To do
Return, without pictures, the lines from the start of the data through the one that contains "capped stem with".

Records supplied
|---|
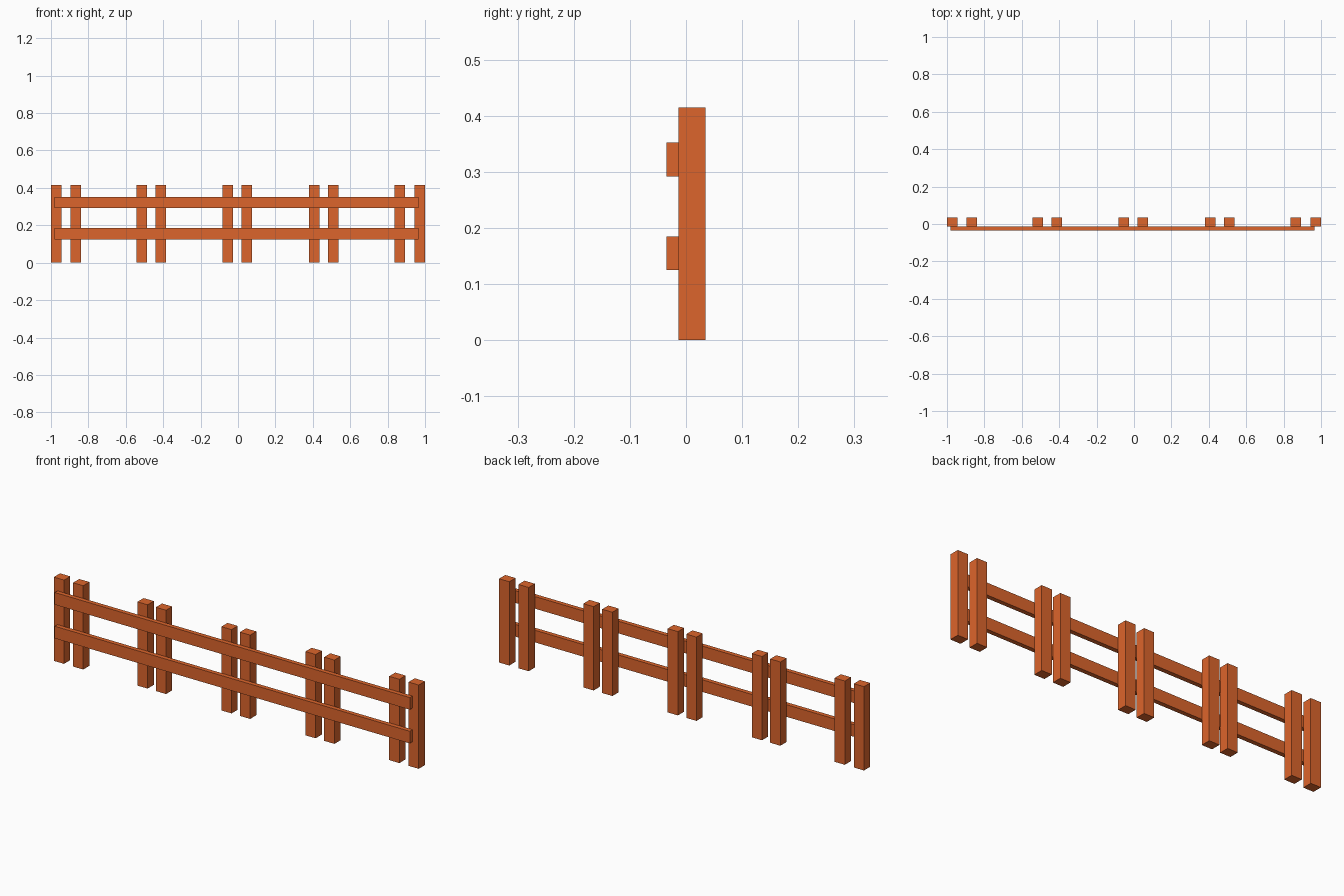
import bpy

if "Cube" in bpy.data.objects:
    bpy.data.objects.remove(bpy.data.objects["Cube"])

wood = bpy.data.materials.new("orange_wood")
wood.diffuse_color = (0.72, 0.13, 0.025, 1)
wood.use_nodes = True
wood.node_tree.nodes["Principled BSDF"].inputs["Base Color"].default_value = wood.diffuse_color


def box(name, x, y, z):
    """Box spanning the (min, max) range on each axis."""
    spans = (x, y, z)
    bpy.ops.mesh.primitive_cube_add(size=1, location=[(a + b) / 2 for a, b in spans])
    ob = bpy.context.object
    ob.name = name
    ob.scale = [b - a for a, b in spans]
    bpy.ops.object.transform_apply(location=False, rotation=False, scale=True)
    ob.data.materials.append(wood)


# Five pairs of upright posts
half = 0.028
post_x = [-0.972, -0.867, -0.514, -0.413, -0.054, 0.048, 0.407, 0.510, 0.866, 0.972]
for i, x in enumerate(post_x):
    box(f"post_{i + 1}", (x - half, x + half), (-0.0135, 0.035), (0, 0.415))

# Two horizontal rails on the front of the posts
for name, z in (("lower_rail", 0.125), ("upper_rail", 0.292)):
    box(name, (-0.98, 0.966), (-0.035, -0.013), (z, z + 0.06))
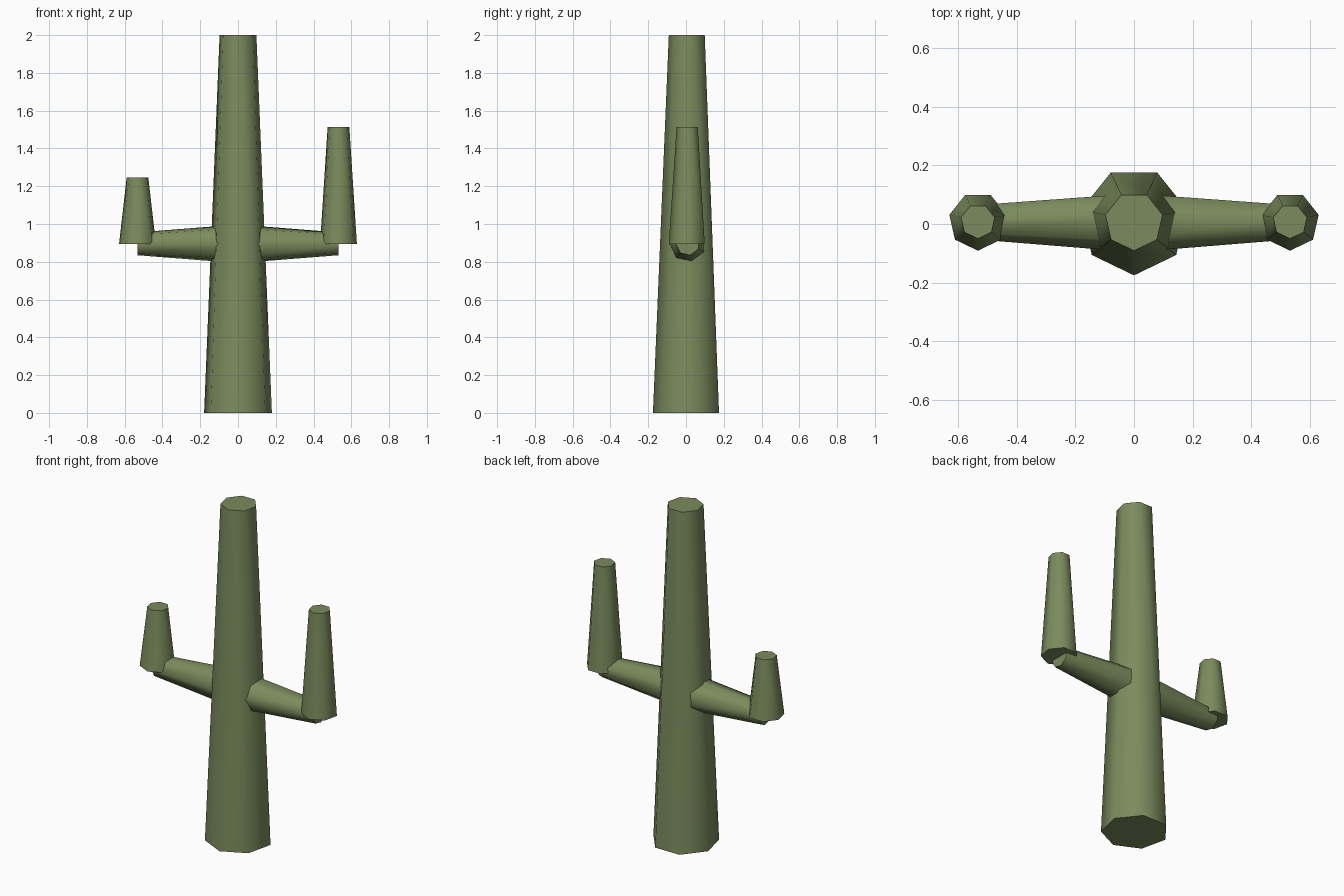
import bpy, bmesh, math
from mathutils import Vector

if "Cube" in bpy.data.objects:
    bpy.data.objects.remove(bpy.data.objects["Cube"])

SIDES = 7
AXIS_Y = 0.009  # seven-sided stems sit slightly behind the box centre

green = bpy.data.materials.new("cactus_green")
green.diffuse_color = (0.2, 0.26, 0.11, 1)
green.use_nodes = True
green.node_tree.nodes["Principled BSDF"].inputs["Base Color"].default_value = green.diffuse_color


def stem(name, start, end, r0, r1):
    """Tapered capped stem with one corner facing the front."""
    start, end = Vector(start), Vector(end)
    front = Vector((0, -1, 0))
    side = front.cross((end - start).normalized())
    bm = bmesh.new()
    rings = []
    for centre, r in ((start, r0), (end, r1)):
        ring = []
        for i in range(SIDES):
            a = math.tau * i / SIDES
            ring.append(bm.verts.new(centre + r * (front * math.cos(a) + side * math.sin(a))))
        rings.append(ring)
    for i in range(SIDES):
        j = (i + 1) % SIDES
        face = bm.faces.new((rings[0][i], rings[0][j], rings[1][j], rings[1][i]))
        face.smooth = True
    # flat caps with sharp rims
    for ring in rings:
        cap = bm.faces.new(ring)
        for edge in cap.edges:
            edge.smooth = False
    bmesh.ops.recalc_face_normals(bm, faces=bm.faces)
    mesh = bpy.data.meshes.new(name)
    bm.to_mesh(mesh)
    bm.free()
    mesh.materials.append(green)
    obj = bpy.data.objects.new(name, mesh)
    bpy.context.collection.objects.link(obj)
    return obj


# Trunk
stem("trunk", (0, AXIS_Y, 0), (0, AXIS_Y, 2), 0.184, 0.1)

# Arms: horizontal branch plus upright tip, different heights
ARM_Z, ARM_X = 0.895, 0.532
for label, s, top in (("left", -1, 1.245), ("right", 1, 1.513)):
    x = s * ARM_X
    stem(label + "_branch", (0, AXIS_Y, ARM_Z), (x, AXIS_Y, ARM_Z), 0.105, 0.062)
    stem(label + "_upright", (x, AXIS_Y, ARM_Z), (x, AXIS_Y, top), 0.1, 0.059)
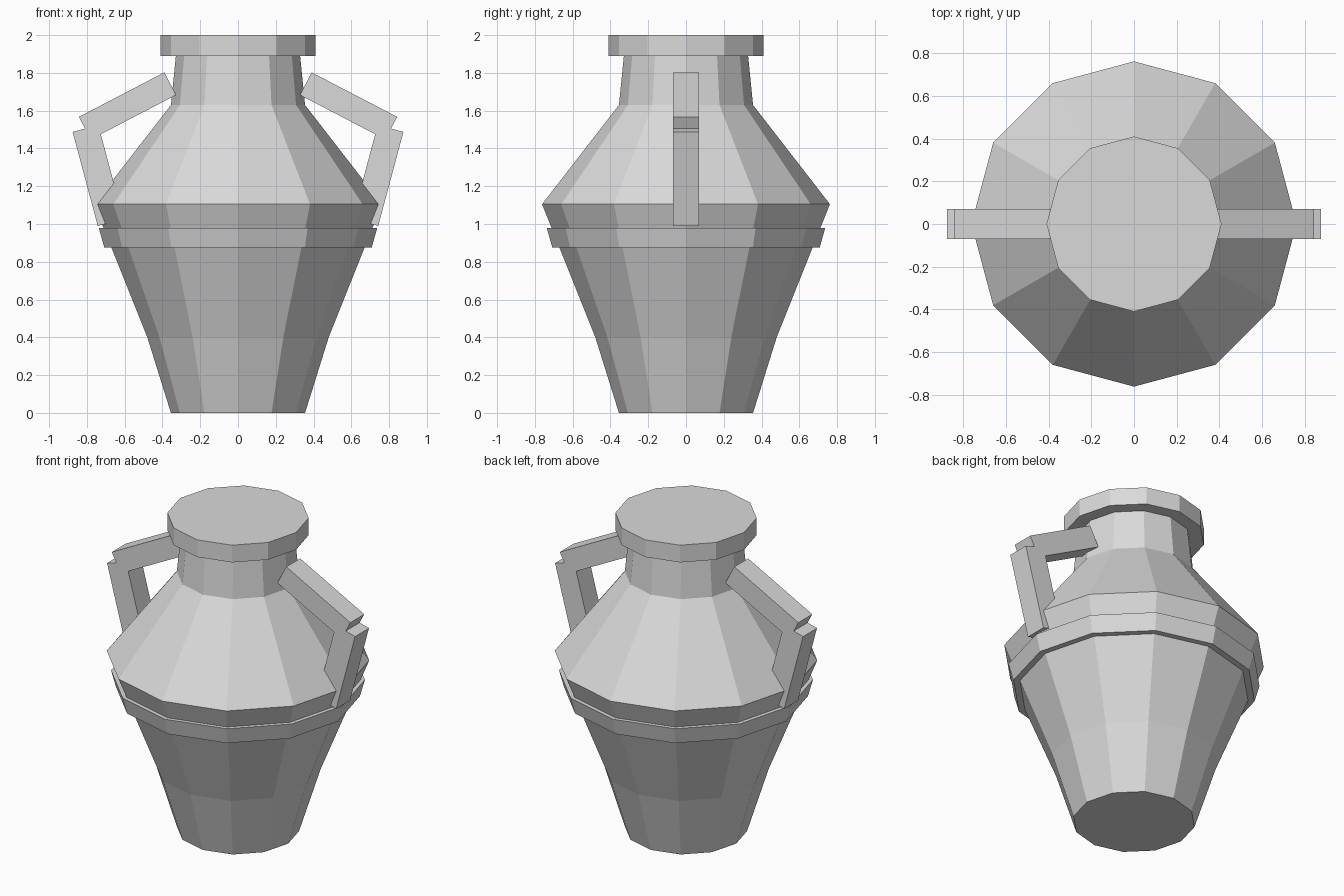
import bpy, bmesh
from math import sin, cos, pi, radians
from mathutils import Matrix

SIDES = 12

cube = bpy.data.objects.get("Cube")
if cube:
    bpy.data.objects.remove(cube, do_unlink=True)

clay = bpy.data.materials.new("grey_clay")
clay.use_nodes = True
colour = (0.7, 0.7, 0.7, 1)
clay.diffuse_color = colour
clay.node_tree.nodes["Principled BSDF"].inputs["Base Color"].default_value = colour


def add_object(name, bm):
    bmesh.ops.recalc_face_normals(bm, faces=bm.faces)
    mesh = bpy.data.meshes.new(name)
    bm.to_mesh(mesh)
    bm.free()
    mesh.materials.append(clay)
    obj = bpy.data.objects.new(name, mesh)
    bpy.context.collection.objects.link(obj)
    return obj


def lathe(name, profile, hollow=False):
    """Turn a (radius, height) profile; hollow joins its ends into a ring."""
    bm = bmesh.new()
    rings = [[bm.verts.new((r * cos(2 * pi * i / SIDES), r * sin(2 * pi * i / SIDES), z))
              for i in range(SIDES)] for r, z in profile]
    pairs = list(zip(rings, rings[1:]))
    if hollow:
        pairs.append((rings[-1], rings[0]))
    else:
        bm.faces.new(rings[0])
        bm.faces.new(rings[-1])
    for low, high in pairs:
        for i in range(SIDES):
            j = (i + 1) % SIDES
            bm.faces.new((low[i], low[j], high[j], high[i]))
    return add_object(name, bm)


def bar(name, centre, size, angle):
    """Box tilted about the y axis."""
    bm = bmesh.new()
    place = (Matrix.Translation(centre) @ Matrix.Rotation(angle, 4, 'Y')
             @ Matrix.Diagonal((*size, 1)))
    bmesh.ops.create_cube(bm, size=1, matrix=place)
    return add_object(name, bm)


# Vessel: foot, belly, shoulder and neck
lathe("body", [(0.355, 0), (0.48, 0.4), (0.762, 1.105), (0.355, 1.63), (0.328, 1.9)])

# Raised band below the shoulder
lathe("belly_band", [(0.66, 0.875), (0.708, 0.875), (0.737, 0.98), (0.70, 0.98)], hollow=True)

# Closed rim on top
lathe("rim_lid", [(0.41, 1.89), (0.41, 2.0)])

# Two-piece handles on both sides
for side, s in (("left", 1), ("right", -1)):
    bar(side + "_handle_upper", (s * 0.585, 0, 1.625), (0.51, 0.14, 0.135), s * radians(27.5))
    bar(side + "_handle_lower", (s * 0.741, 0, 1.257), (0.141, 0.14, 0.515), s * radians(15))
|---|
Solution
import bpy

if "Cube" in bpy.data.objects:
    bpy.data.objects.remove(bpy.data.objects["Cube"])

wood = bpy.data.materials.new("orange_wood")
wood.diffuse_color = (0.72, 0.13, 0.025, 1)
wood.use_nodes = True
wood.node_tree.nodes["Principled BSDF"].inputs["Base Color"].default_value = wood.diffuse_color


def box(name, x, y, z):
    """Box spanning the (min, max) range on each axis."""
    spans = (x, y, z)
    bpy.ops.mesh.primitive_cube_add(size=1, location=[(a + b) / 2 for a, b in spans])
    ob = bpy.context.object
    ob.name = name
    ob.scale = [b - a for a, b in spans]
    bpy.ops.object.transform_apply(location=False, rotation=False, scale=True)
    ob.data.materials.append(wood)


# Five pairs of upright posts
half = 0.028
post_x = [-0.972, -0.867, -0.514, -0.413, -0.054, 0.048, 0.407, 0.510, 0.866, 0.972]
for i, x in enumerate(post_x):
    box(f"post_{i + 1}", (x - half, x + half), (-0.0135, 0.035), (0, 0.415))

# Two horizontal rails on the front of the posts
for name, z in (("lower_rail", 0.125), ("upper_rail", 0.292)):
    box(name, (-0.98, 0.966), (-0.035, -0.013), (z, z + 0.06))
import bpy, bmesh, math
from mathutils import Vector

if "Cube" in bpy.data.objects:
    bpy.data.objects.remove(bpy.data.objects["Cube"])

SIDES = 7
AXIS_Y = 0.009  # seven-sided stems sit slightly behind the box centre

green = bpy.data.materials.new("cactus_green")
green.diffuse_color = (0.2, 0.26, 0.11, 1)
green.use_nodes = True
green.node_tree.nodes["Principled BSDF"].inputs["Base Color"].default_value = green.diffuse_color


def stem(name, start, end, r0, r1):
    """Tapered capped stem with one corner facing the front."""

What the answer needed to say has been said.